The impatience began to build after the season’s second week.
Chad Pennington, a new addition to the Miami Dolphins’ roster in 2008, was averaging less than six yards per pass attempt. His longest of 36 completions went only 24 yards.
Sure, he was a leader. Sure, he was efficient. Sure, he was learning a new system with new teammates. But what about the arm strength? How much was that noodle of an arm — the one that wasn’t going to get any better, mind you — to blame for an ugly 0-2 start?
“Being in New York for eight years, I learned a lot about patience,” Pennington said after a 31-10 loss to Arizona four years ago. “I don’t expect it to just one day click and everything start working perfectly. I’ve been here six weeks. It’s going to take time.
“Football is a funny game. You start putting those little things together and start having a little success here and a little success there, it’s like a snowball effect and it just becomes an avalanche.”
In other words: It is what it is. I am what I am. Whatever expression you want to use.
As we continue to closely scrutinize Peyton Manning’s future, maybe it’d be wise to take a closer look at the past decade’s best example of a quarterback with all of the weapons except the rifle — a quarterback with a much weaker arm, it should be noted right away, than Manning has displayed through two games with the Denver Broncos.
Do you remember what Pennington did during the next 14 games of that ’08 season? He threw just six interceptions. He completed 69 percent of his passes. And he lost only three more games in what was the greatest one-year turnaround by a team in NFL history.
So let’s get one thing straight: Manning’s arm strength isn’t the same as it once was, even if it was never elite. But that doesn’t mean his comeback is doomed. So far from it. It’s instead time we accept this deteriorated arm strength so we can turn this conversation into a more productive one about what we should anticipate, not what we already should have embraced before this season even began.
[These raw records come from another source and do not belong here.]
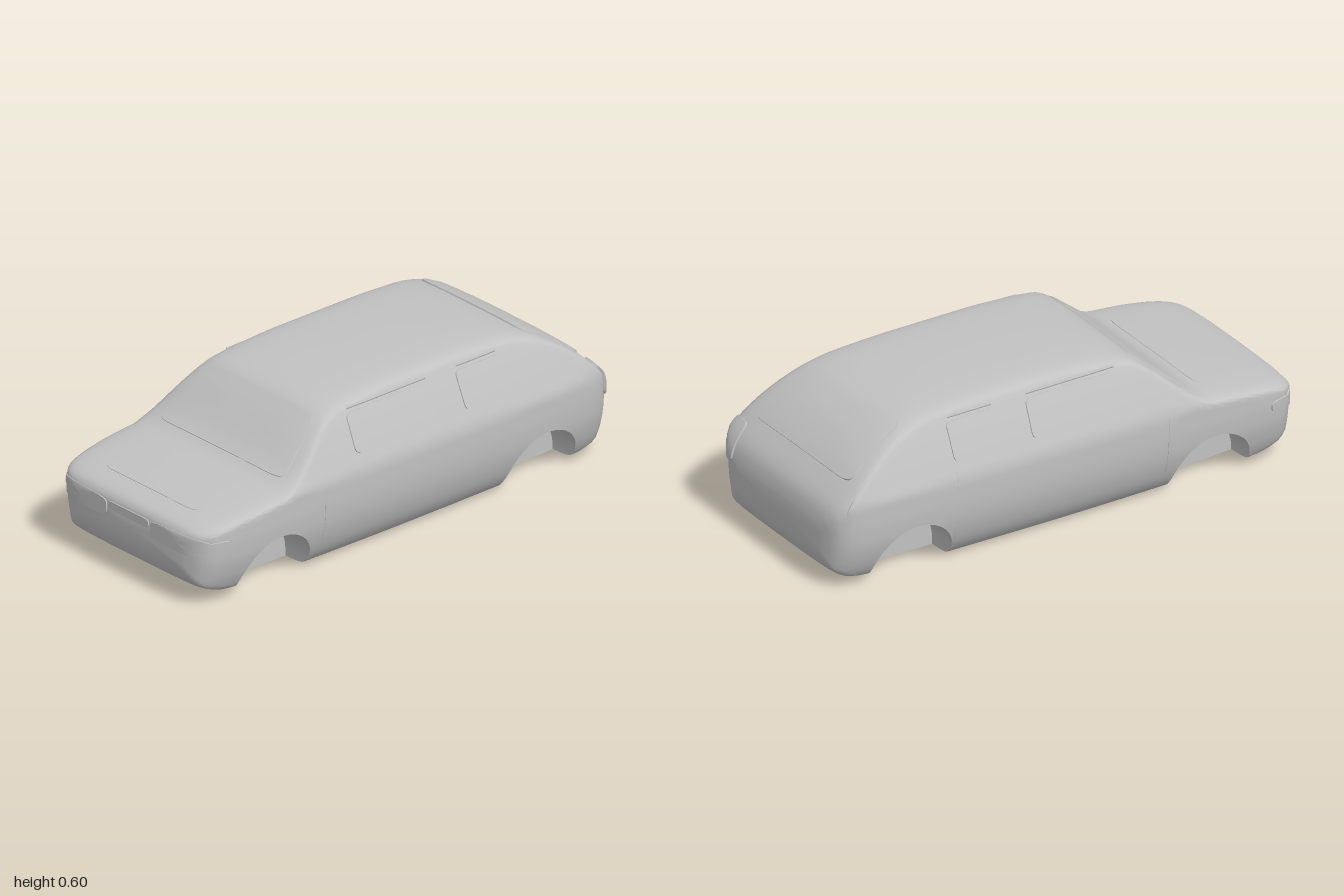
import * as THREE from 'three';
import { toCreasedNormals } from 'three/addons/utils/BufferGeometryUtils.js';

const paint = new THREE.MeshStandardMaterial({ color: 0xc2c2c2, side: THREE.DoubleSide });
paint.name = 'grey paint';

// Smooth monotone curve through [position, value] pairs, positions rising
function curve(pts) {
  const n = pts.length;
  const slope = (i) => (pts[i + 1][1] - pts[i][1]) / (pts[i + 1][0] - pts[i][0]);
  const tan = pts.map((p, i) => {
    if (i === 0) return slope(0);
    if (i === n - 1) return slope(n - 2);
    const a = slope(i - 1), b = slope(i);
    return a * b <= 0 ? 0 : (2 * a * b) / (a + b);
  });
  return (x) => {
    if (x <= pts[0][0]) return pts[0][1];
    if (x >= pts[n - 1][0]) return pts[n - 1][1];
    let i = 0;
    while (x > pts[i + 1][0]) i++;
    const h = pts[i + 1][0] - pts[i][0], t = (x - pts[i][0]) / h, s = 1 - t;
    return pts[i][1] * (1 + 2 * t) * s * s + tan[i] * h * t * s * s
      + pts[i + 1][1] * t * t * (3 - 2 * t) - tan[i + 1] * h * t * t * s;
  };
}

// Side outline, floor line, plan half width and flank shape
const top = curve([[-1, 0.25], [-0.99, 0.3], [-0.97, 0.34], [-0.93, 0.385], [-0.85, 0.46], [-0.75, 0.53],
  [-0.65, 0.577], [-0.55, 0.598], [-0.3, 0.61], [0, 0.61], [0.2, 0.598], [0.32, 0.578], [0.38, 0.54],
  [0.56, 0.397], [0.61, 0.375], [0.75, 0.36], [0.9, 0.338], [0.97, 0.32], [0.99, 0.307], [1, 0.29]]);
const floor = curve([[-1, 0.13], [-0.99, 0.095], [-0.97, 0.065], [-0.93, 0.04], [-0.85, 0.022], [-0.5, 0.01],
  [0, 0.006], [0.5, 0.012], [0.7, 0.02], [0.85, 0.035], [0.93, 0.06], [0.97, 0.085], [0.99, 0.115], [1, 0.15]]);
const plan = curve([[0, 0.424], [0.7, 0.423], [0.85, 0.415], [0.93, 0.4], [0.97, 0.373], [0.99, 0.335], [1, 0.28]]);
const flank = curve([[0, 0.8], [0.025, 0.82], [0.05, 0.87], [0.12, 0.945], [0.2, 0.988], [0.28, 1], [0.34, 1],
  [0.4, 0.95], [0.5, 0.845], [0.59, 0.74], [0.62, 0.71]]);
const ROOF_R = 0.055, FLOOR_R = 0.03;

// Half width of the body at height y and station z
function halfWidth(y, z) {
  const up = Math.min(1, Math.max(0, (y - top(z) + ROOF_R) / ROOF_R));
  const down = Math.min(1, Math.max(0, (floor(z) + FLOOR_R - y) / FLOOR_R));
  return plan(Math.abs(z)) * flank(y) * Math.cbrt(1 - up ** 6) * Math.cbrt(1 - down ** 6);
}
function bisect(inside, a, b) {
  for (let i = 0; i < 30; i++) {
    const m = (a + b) / 2;
    if (inside(m)) a = m; else b = m;
  }
  return a;
}
const bottomY = (x, z) => bisect((y) => halfWidth(y, z) >= x, floor(z) + FLOOR_R, floor(z));

// Surface lookups used by the fitted panels
const onSide = (s) => (z, y) => new THREE.Vector3(s * halfWidth(y, z), y, z);
const onTop = (x, z) => new THREE.Vector3(x,
  bisect((y) => halfWidth(y, z) >= Math.abs(x), (floor(z) + top(z)) / 2, top(z)), z);
const onEnd = (s) => (x, y) => new THREE.Vector3(x, y, s * bisect((d) =>
  y > floor(s * d) && y < top(s * d) && halfWidth(y, s * d) >= Math.abs(x), 0.5, 1));

// Wheel arches: semicircles cut across the body
const ARCHES = [0.63, -0.66], ARCH_R = 0.17, ARCH_Y = 0.04;
function archHeight(z) {
  let h = 0;
  for (const c of ARCHES) {
    const d = Math.abs(z - c);
    if (d < ARCH_R - 1e-5) h = ARCH_Y + Math.sqrt(ARCH_R ** 2 - d * d);
  }
  return h;
}

// Half section from floor centre, past the arch step, up the flank to the roof centre
function halfSection(z) {
  const pts = [], low = floor(z) + 0.02, arch = archHeight(z), cut = arch > low;
  const h = cut ? arch : low, xi = Math.min(0.25, 0.7 * halfWidth(low, z));
  for (let i = 0; i <= 5; i++) pts.push([xi * i / 5, bottomY(xi * i / 5, z)]);
  const y0 = pts[5][1];
  for (let i = 1; i <= 3; i++) pts.push([xi, cut ? y0 + (h - y0) * i / 3 : y0]);
  const xo = halfWidth(h, z);
  for (let i = 1; i <= 8; i++) {
    const x = xi + (xo - xi) * Math.sin(i / 8 * Math.PI / 2);
    pts.push([x, cut || i === 8 ? h : bottomY(x, z)]);
  }
  const shoulder = Math.max(h + 0.01, top(z) - ROOF_R);
  for (let i = 1; i <= 18; i++) {
    const y = h + (shoulder - h) * i / 18;
    pts.push([halfWidth(y, z), y]);
  }
  for (let i = 1; i <= 16; i++) {
    const s = 1 - (i / 16) ** 3;
    const y = top(z) - ROOF_R + ROOF_R * (1 - s ** 3) ** (1 / 6);
    pts.push([plan(Math.abs(z)) * flank(y) * s, y]);
  }
  return pts;
}

function bodyGeometry() {
  const stations = [1, 0.997, 0.99, 0.98, 0.97, 0.95, 0.93, 0.9, 0.87, 0.84, 0.82];
  const zs = stations.concat(stations.map((z) => -z));
  for (let z = -0.46; z < 0.46; z += 0.03) zs.push(z);
  for (const c of ARCHES) for (let i = 0; i <= 28; i++) zs.push(c + ARCH_R * Math.cos(Math.PI * i / 28));
  zs.sort((a, b) => b - a);
  const pos = [], idx = [];
  let n = 0;
  for (const z of zs) {
    const half = halfSection(z);
    const loop = half.concat(half.slice(1, -1).reverse().map(([x, y]) => [-x, y]));
    n = loop.length;
    for (const [x, y] of loop) pos.push(x, y, z);
  }
  const last = (zs.length - 1) * n, tip = zs.length * n;
  pos.push(0, 0.22, 1, 0, 0.2, -1);
  for (let j = 0; j < n; j++) {
    const k = (j + 1) % n;
    for (let i = 0; i < last; i += n) idx.push(i + j, i + n + j, i + k, i + k, i + n + j, i + n + k);
    idx.push(tip, j, k, tip + 1, last + k, last + j);
  }
  const g = new THREE.BufferGeometry();
  g.setAttribute('position', new THREE.Float32BufferAttribute(pos, 3));
  g.setIndex(idx);
  return toCreasedNormals(g, 0.7);
}

// Rounded panel laid on a surface; taper widens (+) or narrows (-) it towards larger v
function panel(name, surface, u0, u1, v0, v1, lift, taper = 0, power = 8) {
  const SEG = 64, rings = [0, 0.25, 0.5, 0.75, 0.9, 0.97, 1, 1.01], pos = [], idx = [];
  const pw = (c) => Math.sign(c) * Math.abs(c) ** (2 / power);
  rings.forEach((r, k) => {
    for (let i = 0; i < SEG; i++) {
      const a = i / SEG * Math.PI * 2, b = r * pw(Math.sin(a));
      const u = (u0 + u1) / 2 + (u1 - u0) / 2 * r * pw(Math.cos(a)) * (1 + taper * b);
      const v = (v0 + v1) / 2 + (v1 - v0) / 2 * b, e = 0.004;
      const p = surface(u, v);
      const normal = surface(u + e, v).sub(surface(u - e, v))
        .cross(surface(u, v + e).sub(surface(u, v - e))).normalize();
      if (normal.dot(new THREE.Vector3(p.x, p.y - 0.25, p.z * 0.3)) < 0) normal.negate();
      p.addScaledVector(normal, k === rings.length - 1 ? -0.004 : lift);
      pos.push(p.x, p.y, p.z);
      if (k > 0) {
        const o = (k - 1) * SEG, j = (i + 1) % SEG;
        idx.push(o + i, o + SEG + i, o + j, o + j, o + SEG + i, o + SEG + j);
      }
    }
  });
  const g = new THREE.BufferGeometry();
  g.setAttribute('position', new THREE.Float32BufferAttribute(pos, 3));
  g.setIndex(idx);
  return mesh(name, toCreasedNormals(g, 0.7));
}
function mesh(name, geometry) {
  const m = new THREE.Mesh(geometry, paint);
  m.name = name;
  return m;
}
// Thin bead following surface points
const bead = (name, points, r) => mesh(name,
  new THREE.TubeGeometry(new THREE.CatmullRomCurve3(points), 24, r, 6));

export function createModel() {
  const car = new THREE.Group();
  car.name = 'carBody';
  car.add(mesh('bodyShell', bodyGeometry()));

  // Glass, bonnet and nose panels
  car.add(panel('windscreen', onTop, -0.315, 0.315, 0.35, 0.565, 0.003, 0.09, 10));
  car.add(panel('bonnet', onTop, -0.275, 0.275, 0.62, 0.9, 0.002, -0.08, 12));
  car.add(panel('rearWindow', onTop, -0.305, 0.305, -0.9, -0.65, 0.006, -0.07, 10));
  car.add(panel('grille', onEnd(1), -0.11, 0.11, 0.25, 0.284, 0.004, 0, 6));

  // Side windows, lamps and door seams on both sides
  for (const s of [1, -1]) {
    const side = onSide(s), label = s > 0 ? 'left' : 'right';
    car.add(panel(label + 'FrontWindow', side, -0.15, 0.25, 0.41, 0.55, 0.004, -0.01, 10));
    car.add(panel(label + 'RearWindow', side, -0.49, -0.28, 0.415, 0.55, 0.004, 0, 10));
    for (const [a, b] of [[-0.14, 0.24], [-0.48, -0.29]]) {
      const rail = [0, 0.25, 0.5, 0.75, 1].map((t) => side(a + (b - a) * t, 0.566));
      car.add(bead(label + 'WindowRail', rail, 0.006));
    }
    const x0 = s > 0 ? 0.12 : -0.39, x1 = s > 0 ? 0.39 : -0.12;
    car.add(panel(label + 'Headlight', onEnd(1), x0, x1, 0.215, 0.288, 0.004, 0, 5));
    car.add(panel(label + 'CornerLamp', side, 0.87, 0.965, 0.23, 0.275, 0.006, 0, 3));
    const t0 = s > 0 ? 0.305 : -0.39, t1 = s > 0 ? 0.39 : -0.305;
    car.add(panel(label + 'TailLight', onEnd(-1), t0, t1, 0.25, 0.385, 0.008, 0, 5));
    const seam = [0.06, 0.13, 0.2, 0.27, 0.34].map((y) => side(0.42, y));
    car.add(bead(label + 'DoorSeam', seam, 0.0015));
  }
  return car;
}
Perhaps the only problem in each of the first two games wasn’t as much Manning’s lack of strength as it was his lack of understanding about his physical limitations — what he can and can’t do — during a full-speed NFL game. Manning has been blunt from the beginning of this process that it’s going to take time; that he isn’t quite there yet.
Self-awareness, in this situation, is key. And Manning clearly is gaining it.
Look at the first quarters of each of the first two games against the Steelers and against the Falcons. In those first quarters combined, he had a passer rating of 58.8. Yet if you combine only the final three quarters of each game, Manning’s passer rating skyrocketed to 120.3 with no interceptions.
Searching for a theory to explain each game’s slow start? Here:
- Against the Steelers, it wasn’t until Manning abandoned the huddled offense for a faster-paced, no-huddle system that allowed his intelligence and game management to put the Steelers on their heels.
- Against the Falcons, it wasn’t until Manning chilled out — almost as if he realized he wasn’t the quarterback of 2006 or even 2009 — that he allowed his decision making to get the job done rather than his arm.
Let’s not belittle Manning too much, either. He did average 9.7 yards per pass against the Steelers in a sensational debut (seriously, we’re talking about 11 days ago) that led most everyone to say Manning is back. Only five quarterbacks on that same Sunday had a higher average per pass (and yes, each of those QBs also had a big play like Manning’s 71-yard TD to bolster the average).
Is it possible Manning’s own confidence after the big debut got a little too high, leading to three very ill-advised decisions to start the Falcons’ game? Not a bad theory. But let’s be real: Those were bad decisions more than an expression of limited arm strength. He can overcome that.